AN historic but dilapidated building in the heart of Burnley’s Weavers’ Triangle is set to be saved by regeneration bosses.

Experts say Neptune House, the oldest remaining structure in the landmark area, could soon collapse unless cash is spent to improve its infrastructure.

The three-storey, 200-year-old building, in Sandygate, has been left exposed to the weather, leaving it with decay and fungal-infected walls and timbers. Vandals have also pilfered stone slates off the roof.

Now senior councillors are set to rubber stamp a £65,000 spend to shore up the building ahead of a planned multi-million pound regeneration of the former mill area.

And the proposal has been backed by the chairman of Burnley’s civic society.

Roger Frost, who also sits on Burnley Council’s executive, said: “Neptune House is a small but significant building and it is important to save it.

“It dates from around 1825 and was originally a pub but I remember it being a printing company in later years.”

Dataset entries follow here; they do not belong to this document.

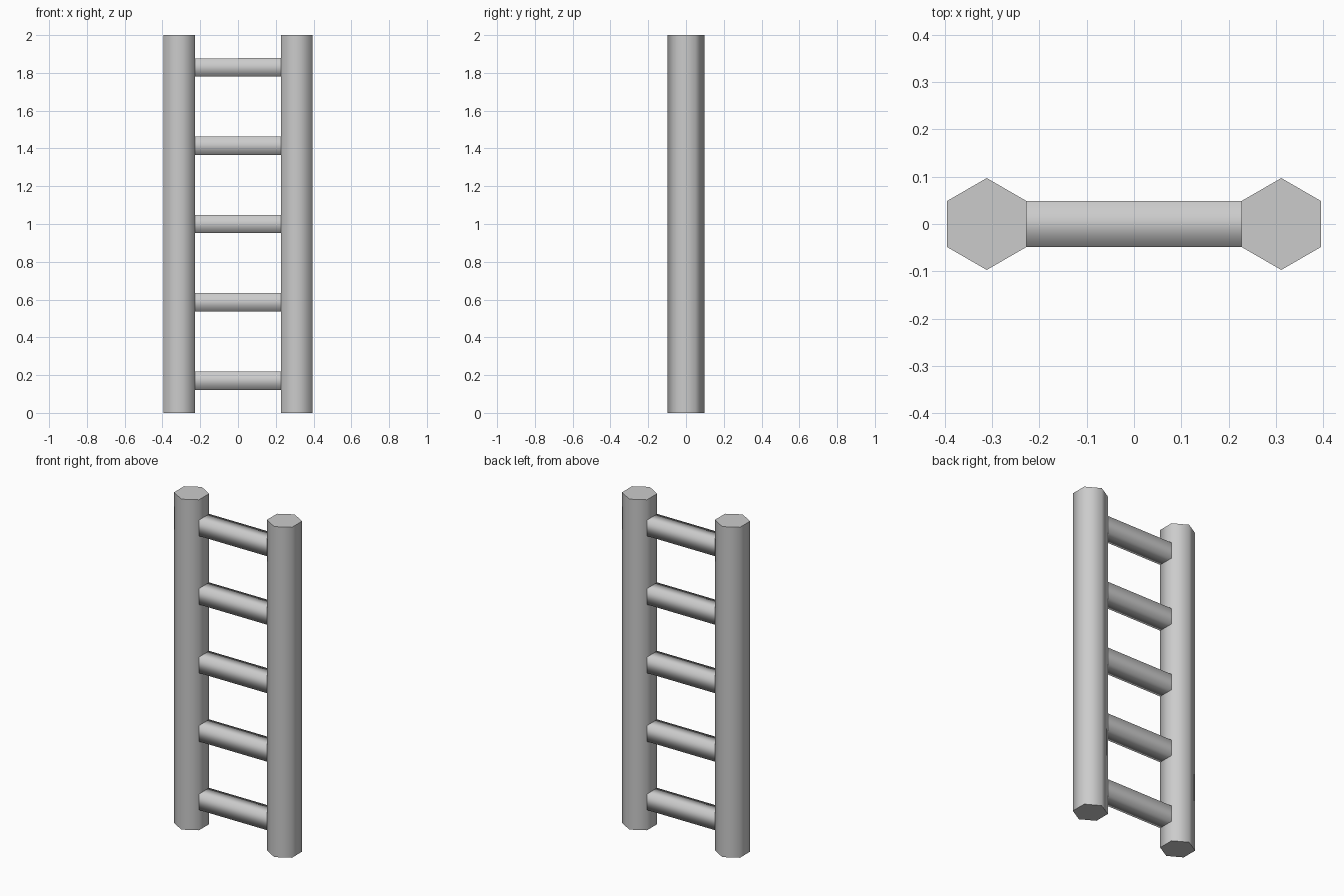
import bpy, bmesh
from math import pi, cos
from mathutils import Matrix

if "Cube" in bpy.data.objects:
    bpy.data.objects.remove(bpy.data.objects["Cube"])

RAIL_X, RADIUS, HEIGHT = 0.311, 0.097, 2.0
RUNGS, SPACING = 5, 0.4145
INNER = RAIL_X - RADIUS * cos(pi / 6)   # flat inner side of a rail


def prism(name, sides, radius, length, spin, caps, turn, location):
    """Straight prism with smooth sides and flat caps, centred on location."""
    bm = bmesh.new()
    bmesh.ops.create_cone(bm, cap_ends=caps, segments=sides, radius1=radius,
                          radius2=radius, depth=length,
                          matrix=turn @ Matrix.Rotation(spin, 4, 'Z'))
    axis = turn.col[2].to_3d()
    bm.normal_update()
    for f in bm.faces:
        f.smooth = abs(f.normal.dot(axis)) < 0.5
    # Put a flat side or a corner where the part needs it
    mesh = bpy.data.meshes.new(name)
    bm.to_mesh(mesh)
    bm.free()
    obj = bpy.data.objects.new(name, mesh)
    obj.location = location
    bpy.context.collection.objects.link(obj)
    return obj


# Two hexagonal rails, corners towards front and back
# (create_cone puts its first corner on the y axis)
for side, x in (("left", -RAIL_X), ("right", RAIL_X)):
    prism(f"{side}_rail", 6, RADIUS, HEIGHT, 0, True,
          Matrix.Identity(4), (x, 0, HEIGHT / 2))

# Square rungs, as wide as a rail side, open where they meet the rails
for i in range(RUNGS):
    z = HEIGHT / 2 + (i - (RUNGS - 1) / 2) * SPACING
    prism(f"rung_{i + 1}", 4, RADIUS / 2 ** 0.5, 2 * INNER, pi / 4, False,
          Matrix.Rotation(pi / 2, 4, 'Y'), (0, 0, z))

The £65,000 cash injection comes after the North West Development Agency (NWDA) earlier this month handed Burnley £4.9million to buy up historic Weavers’ Triangle buildings.

The major scheme was last year put on the back-burner because of the credit crunch but regeneration chiefs insist they are still committed to the area.

Although the historic Clock Tower, in Sandygate, burned down around 10 years ago, many other buildings remain standing.

Mr Frost added: “Neptune House is not in a good state but it is right in the heart of the former mill area.

“All the people involved recognise its significance and the fact that the NWDA has put so much money into the Weavers’ Triangle shows its importance.”

On Tuesday ((28)), members of Burnley Council’s executive will be asked to approve the £65,000 spend.

Councillors will be told in a report: “If left unattended, Neptune House would deteriorate rapidly and eventually be lost.

“Several buildings have already been lost in the Weavers’ Triangle in recent years, most notably Clock Tower Mill.”